The Colorado-based ZeaChem announced today that it has finished building its biorefinery in Boardman and plans to start producing biofuel by the end of the year with the help of $25 million in new investments.
I've reported on five things you should know about the $390 million ZeaChem project: For one thing, it's cellulosic ethanol made from wood and farm waste. It uses a microbe found in termites to break down woody material and turn it into fuel. It has a $25 million grant from the U.S. Department of Energy and $12 million and a $232 million loan guarantee from the U.S. Department of Agriculture.
In a news release today, the company reported construction of the facility is complete, and the refinery will soon be ready to produce 250,000 gallons of biofuel a year, as well as acetic acid and ethyl acetate that can be used in paints and lacquers.
“With construction completed, ZeaChem looks forward to starting integrated operations and the production of cellulosic ethanol this year,” said ZeaChem CEO Jim Imbler. “We are executing a phased start-up approach to limit risk, stabilize and optimize operations, and ensure safety."

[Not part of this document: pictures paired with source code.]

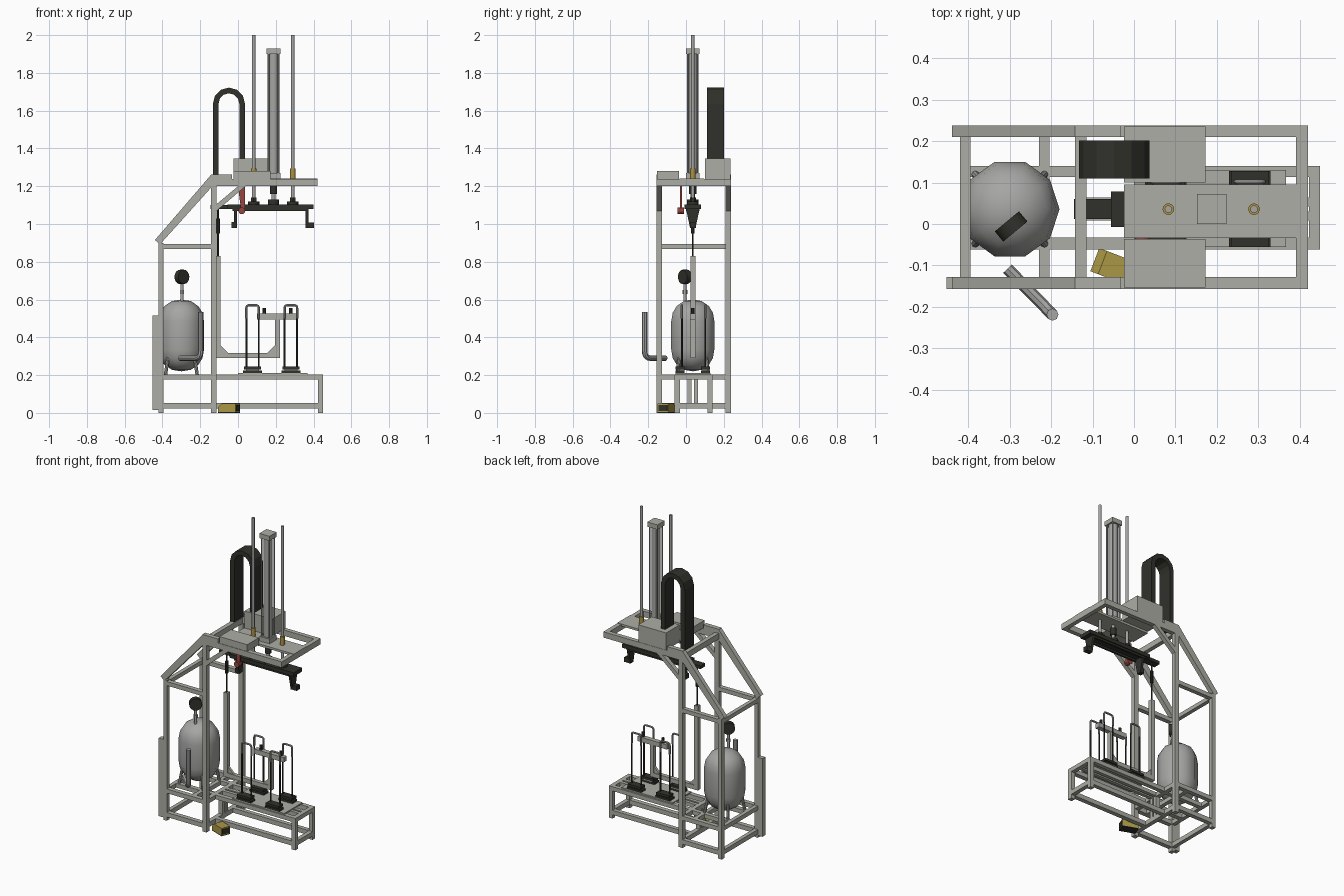
import bpy, bmesh, math
from mathutils import Vector, Matrix

if "Cube" in bpy.data.objects:
    bpy.data.objects.remove(bpy.data.objects["Cube"])

def mat(name, rgb):
    m = bpy.data.materials.new(name)
    m.diffuse_color = (*rgb, 1)
    m.use_nodes = True
    m.node_tree.nodes["Principled BSDF"].inputs["Base Color"].default_value = m.diffuse_color
    return m

GREY = mat("frame grey", (0.42, 0.42, 0.38))
STEEL = mat("steel", (0.38, 0.38, 0.37))
DARK = mat("black plastic", (0.03, 0.03, 0.024))
YELLOW = mat("pedal yellow", (0.40, 0.31, 0.06))
BRASS = mat("brass", (0.42, 0.29, 0.06))
RED = mat("lever red", (0.30, 0.06, 0.05))
YC = 0.036                      # machine centre line in y

def finish(name, bm, m, smooth=False):
    bmesh.ops.recalc_face_normals(bm, faces=bm.faces)
    me = bpy.data.meshes.new(name)
    bm.to_mesh(me)
    bm.free()
    me.materials.append(m)
    ob = bpy.data.objects.new(name, me)
    bpy.context.collection.objects.link(ob)
    if smooth:
        bpy.context.view_layer.objects.active = ob
        bpy.ops.object.select_all(action='DESELECT')
        ob.select_set(True)
        bpy.ops.object.shade_smooth_by_angle(angle=math.radians(40))
    return ob

def box(name, x, y, z, m=GREY):
    """Box from (min, max) pairs."""
    bm = bmesh.new()
    bmesh.ops.create_cube(bm, size=1)
    for v in bm.verts:
        v.co = [r[0] if c < 0 else r[1] for r, c in zip((x, y, z), v.co)]
    return finish(name, bm, m)

def cyl(name, p, q, r, m=STEEL, n=12, r2=None):
    p, q = Vector(p), Vector(q)
    d = q - p
    bm = bmesh.new()
    bmesh.ops.create_cone(bm, cap_ends=True, segments=n, radius1=r, radius2=r if r2 is None else r2, depth=d.length)
    bm.transform(Matrix.Translation((p + q) / 2) @ d.to_track_quat('Z', 'Y').to_matrix().to_4x4())
    return finish(name, bm, m, True)

def prism(name, pts, axis, lo, hi, m=GREY):
    """Extrude a 2D outline: axis 'y' takes (x,z) points, axis 'x' takes (y,z), axis 'z' takes (x,y)."""
    bm = bmesh.new()
    put = {'y': lambda a, b: (a, lo, b), 'x': lambda a, b: (lo, a, b), 'z': lambda a, b: (a, b, lo)}[axis]
    f = bm.faces.new([bm.verts.new(put(*p)) for p in pts])
    ext = bmesh.ops.extrude_face_region(bm, geom=[f])['geom']
    d = Vector([(hi - lo) if axis == a else 0 for a in 'xyz'])
    bmesh.ops.translate(bm, vec=d, verts=[g for g in ext if isinstance(g, bmesh.types.BMVert)])
    return finish(name, bm, m)

def pipe(name, pts, r, bend, m=STEEL):
    """Round pipe along a path with rounded corners."""
    pts = [Vector(p) for p in pts]
    path = [pts[0]]
    for a, b, c in zip(pts, pts[1:], pts[2:]):
        s, e = b + (a - b).normalized() * bend, b + (c - b).normalized() * bend
        path += [s * (1 - t) ** 2 + b * 2 * t * (1 - t) + e * t * t for t in (0, .25, .5, .75, 1)]
    path.append(pts[-1])
    cu = bpy.data.curves.new(name, 'CURVE')
    cu.dimensions = '3D'
    cu.bevel_depth, cu.bevel_resolution, cu.use_fill_caps = r, 2, True
    sp = cu.splines.new('POLY')
    sp.points.add(len(path) - 1)
    for p, v in zip(sp.points, path):
        p.co = (*v, 1)
    cu.materials.append(m)
    ob = bpy.data.objects.new(name, cu)
    bpy.context.collection.objects.link(ob)
    bpy.ops.object.select_all(action='DESELECT')
    ob.select_set(True)
    bpy.context.view_layer.objects.active = ob
    bpy.ops.object.convert(target='MESH')
    bpy.ops.object.shade_smooth_by_angle(angle=math.radians(40))

# Outer frame sides
for side, y in (("front", (-0.157, -0.128)), ("back", (0.21, 0.238))):
    box(side + "_rear_post", (-0.42, -0.395), y, (0, 0.9))
    box(side + "_main_post", (-0.143, -0.113), y, (0, 1.235))
    box(side + "_mid_rail", (-0.395, -0.143), y, (0.867, 0.893))
    box(side + "_top_rail", (-0.143, 0.42), y, (1.2, 1.237))
    box(side + "_joint_plate", (-0.143, -0.033), y, (1.237, 1.263))
    for z in ((0.024, 0.053), (0.177, 0.204)):
        box(side + "_base_rail", (-0.395, -0.143), y, z)
    prism(side + "_slanted_rail", [(-0.44, 0.915), (-0.412, 0.893), (-0.113, 1.225), (-0.143, 1.26)], 'y', *y)
    prism(side + "_brace", [(-0.113, 1.07), (-0.113, 1.105), (0.0, 1.2), (0.04, 1.2)], 'y', *y)
box("cable_channel", (-0.453, -0.42), (-0.157, -0.128), (0.015, 0.516))

# Cross rails of the outer frame
for x, z in (((-0.42, -0.395), (0.867, 0.893)), ((-0.42, -0.395), (0.177, 0.204)),
             ((-0.42, -0.395), (0.024, 0.053)), ((-0.23, -0.204), (0.177, 0.204)),
             ((-0.143, -0.115), (0.177, 0.204)), ((-0.143, -0.115), (0.024, 0.053)),
             ((-0.143, -0.115), (1.2, 1.237)), ((0.392, 0.42), (1.2, 1.237))):
    box("cross_rail", x, (-0.128, 0.21), z)

# Narrow work base
for y in ((-0.062, -0.033), (0.113, 0.14)):
    box("bench_top_rail", (-0.395, 0.45), y, (0.177, 0.204))
    box("bench_low_rail", (-0.115, 0.45), y, (0.024, 0.053))
    box("bench_end_post", (0.423, 0.45), y, (0, 0.204))
for z in ((0.177, 0.204), (0.024, 0.053)):
    box("bench_end_rail", (0.423, 0.45), (-0.033, 0.113), z)
for y in ((0.008, 0.03), (0.042, 0.064)):
    box("bench_slat", (-0.115, 0.423), y, (0.18, 0.204))
    box("bench_inner_post", (-0.143, -0.115), y, (0.053, 0.177))
box("bench_plate", (0.0, 0.367), (-0.055, 0.13), (0.204, 0.212))

# Top deck and control boxes
box("top_deck", (-0.024, 0.42), (-0.034, 0.096), (1.226, 1.24))
box("large_control_box", (-0.024, 0.173), (0.1, 0.236), (1.237, 1.347))
box("small_control_box", (-0.024, 0.173), (-0.154, -0.036), (1.235, 1.28))

# Cable chain arch
def arch(r):
    return [(-0.048 + r * math.cos(a), 1.637 + r * math.sin(a)) for a in [math.pi * i / 6 for i in range(7)]]
prism("cable_chain", [(0.037, 1.25)] + arch(0.085) + [(-0.133, 1.25), (-0.103, 1.25)]
      + arch(0.055)[::-1] + [(0.007, 1.25)], 'y', 0.11, 0.202, DARK)

# Press cylinder with tie rods
CX = 0.188
for z in ((1.24, 1.27), (1.9, 1.93)):
    box("cylinder_end_block", (CX - 0.036, CX + 0.036), (YC - 0.036, YC + 0.036), z)
cyl("cylinder_tube", (CX, YC, 1.27), (CX, YC, 1.9), 0.027, STEEL, 20)
for sx in (-1, 1):
    for sy in (-1, 1):
        cyl("tie_rod", (CX + sx * .026, YC + sy * .026, 1.27), (CX + sx * .026, YC + sy * .026, 1.9), 0.005, n=8)
cyl("piston_rod", (CX, YC, 1.11), (CX, YC, 1.24), 0.011)
cyl("piston_coupling", (CX, YC, 1.16), (CX, YC, 1.205), 0.019, DARK)
cyl("piston_flange", (CX, YC, 1.1), (CX, YC, 1.13), 0.03, DARK)

# Guide rods
for x in (0.083, 0.29):
    cyl("guide_rod", (x, YC, 1.09), (x, YC, 2.0), 0.009)
    cyl("guide_bushing", (x, YC, 1.235), (x, YC, 1.295), 0.014, BRASS)
    cyl("guide_flange", (x, YC, 1.1), (x, YC, 1.12), 0.03, DARK)
    cyl("guide_nut", (x, YC, 1.12), (x, YC, 1.14), 0.016, DARK, 6)

# Moving beam with hanging jaws
box("press_beam", (-0.055, 0.40), (YC - 0.043, YC + 0.043), (1.08, 1.104), DARK)
box("beam_arm", (-0.145, -0.055), (YC - 0.024, YC + 0.024), (1.08, 1.1), DARK)
for y in (YC - 0.03, YC + 0.03):
    box("beam_rib", (-0.03, 0.36), (y - 0.006, y + 0.006), (1.068, 1.08), DARK)
taper = [(YC - 0.036, 1.08), (YC + 0.036, 1.08), (YC + 0.014, 0.978), (YC - 0.014, 0.978)]
prism("left_jaw", taper, 'x', -0.02, -0.006, DARK)
box("left_jaw_hook", (-0.034, -0.006), (YC - 0.016, YC + 0.016), (0.98, 1.01), DARK)
prism("right_jaw", taper, 'x', 0.358, 0.372, DARK)
box("right_jaw_hook", (0.358, 0.402), (YC - 0.016, YC + 0.016), (0.978, 1.008), DARK)

# Lifter: hanging rod, post and C-shaped arm
LX = -0.105
cyl("lifter_rod", (LX, YC, 0.82), (LX, YC, 1.09), 0.005, DARK, 8)
cyl("lifter_collar", (LX, YC, 0.95), (LX, YC, 1.03), 0.009, DARK, 8)
box("lifter_post", (LX - 0.013, LX + 0.013), (YC - 0.013, YC + 0.013), (0.29, 0.83))
box("lifter_arm", (LX + 0.013, 0.222), (YC - 0.013, YC + 0.013), (0.29, 0.318))
box("lifter_upright", (0.196, 0.222), (YC - 0.013, YC + 0.013), (0.318, 0.495))
box("lifter_crossbar", (0.1, 0.31), (YC - 0.015, YC + 0.015), (0.495, 0.525))
for x, s in ((LX + 0.013, 1), (0.196, -1)):
    prism("lifter_gusset", [(x, 0.318), (x + s * 0.04, 0.318), (x, 0.358)], 'y', YC - 0.008, YC + 0.008)
for x in (0.138, 0.28):
    cyl("crossbar_knob", (x, YC, 0.525), (x, YC, 0.555), 0.009, DARK, 8)

# Four pads with rods and bent tubes
for y, pad in ((-0.022, (-0.055, -0.008)), (0.102, (0.08, 0.128))):
    for x in (0.077, 0.28):
        box("pad_foot", (x - 0.05, x + 0.05), pad, (0.212, 0.225), DARK)
        box("pad_block", (x - 0.045, x + 0.045), pad, (0.23, 0.245), DARK)
        box("pad_core", (x - 0.035, x + 0.035), (y - 0.015, y + 0.015), (0.225, 0.23))
        for s in (-1, 1):
            cyl("pad_rod", (x + s * .033, y, 0.24), (x + s * .033, y, 0.51), 0.005, DARK, 8)
        pipe("bent_tube", [(x - .033, y, 0.50), (x - .033, y, 0.57), (x + .033, y, 0.57), (x + .033, y, 0.50)], 0.006, 0.015)

# Pressure tank: turned ten-sided profile
TX = -0.3
prof = [(0, .6), (.05, .592), (.09, .565), (.112, .53), (.12, .485), (.12, .335), (.112, .29), (.09, .255), (.05, .228), (0, .22)]
bm = bmesh.new()
vs = [bm.verts.new((r, 0, z)) for r, z in prof]
es = [bm.edges.new(p) for p in zip(vs, vs[1:])]
bmesh.ops.spin(bm, geom=vs + es, axis=(0, 0, 1), cent=(0, 0, 0), steps=10, angle=2 * math.pi)
bmesh.ops.remove_doubles(bm, verts=bm.verts, dist=0.0005)
bm.transform(Matrix.Translation((TX, YC, 0)))
finish("pressure_tank", bm, STEEL, True)
for sx in (-1, 1):
    for sy in (-1, 1):
        cyl("tank_leg", (TX + sx * .07, YC + sy * .07, 0.3), (TX + sx * .084, YC + sy * .084, 0.2), 0.009, n=8)

# Gauge turned towards the front right
G = Vector((-0.297, -0.006, 0.72))
D = Vector((0.64, -0.77, 0))
cyl("gauge_stem", (G.x, G.y, 0.57), (G.x, G.y, 0.69), 0.008)
cyl("gauge_collar", (G.x, G.y, 0.63), (G.x, G.y, 0.65), 0.013, n=6)
cyl("gauge_body", G - D * 0.016, G + D * 0.016, 0.038, DARK, 16)

# Outlet pipe
pipe("outlet_pipe", [(-0.306, -0.108, 0.29), (-0.197, -0.219, 0.29), (-0.197, -0.219, 0.535)], 0.0145, 0.04)

# Red lever under the deck
prism("red_lever", [(0.0, 1.2), (0.036, 1.2), (0.036, 1.06), (0.018, 1.06)], 'y', -0.033, -0.022, RED)
cyl("lever_knob", (0.02, -0.045, 1.07), (0.02, -0.01, 1.07), 0.018, RED)

# Foot pedal, turned slightly, dark opening at its end
rot = Matrix.Translation((-0.048, -0.104, 0)) @ Matrix.Rotation(math.radians(-21), 4, 'Z')
parts = [prism("pedal_cover", [(-0.05, 0.005), (0.05, 0.005), (0.05, 0.05), (-0.03, 0.05), (-0.05, 0.03)], 'y', -0.03, 0.03, YELLOW),
         box("pedal_opening", (0.05, 0.053), (-0.025, 0.025), (0.01, 0.043), DARK),
         box("pedal_base", (-0.05, 0.05), (-0.03, 0.03), (0, 0.005), DARK)]
for p in parts:
    p.matrix_world = rot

New investments from Japan-based multinational trading company ITOCHU Corp., Australia-based global investment banking group Macquarie, and six other companies will support ZeaChem's operations and expand its reach into global markets, Imbler said.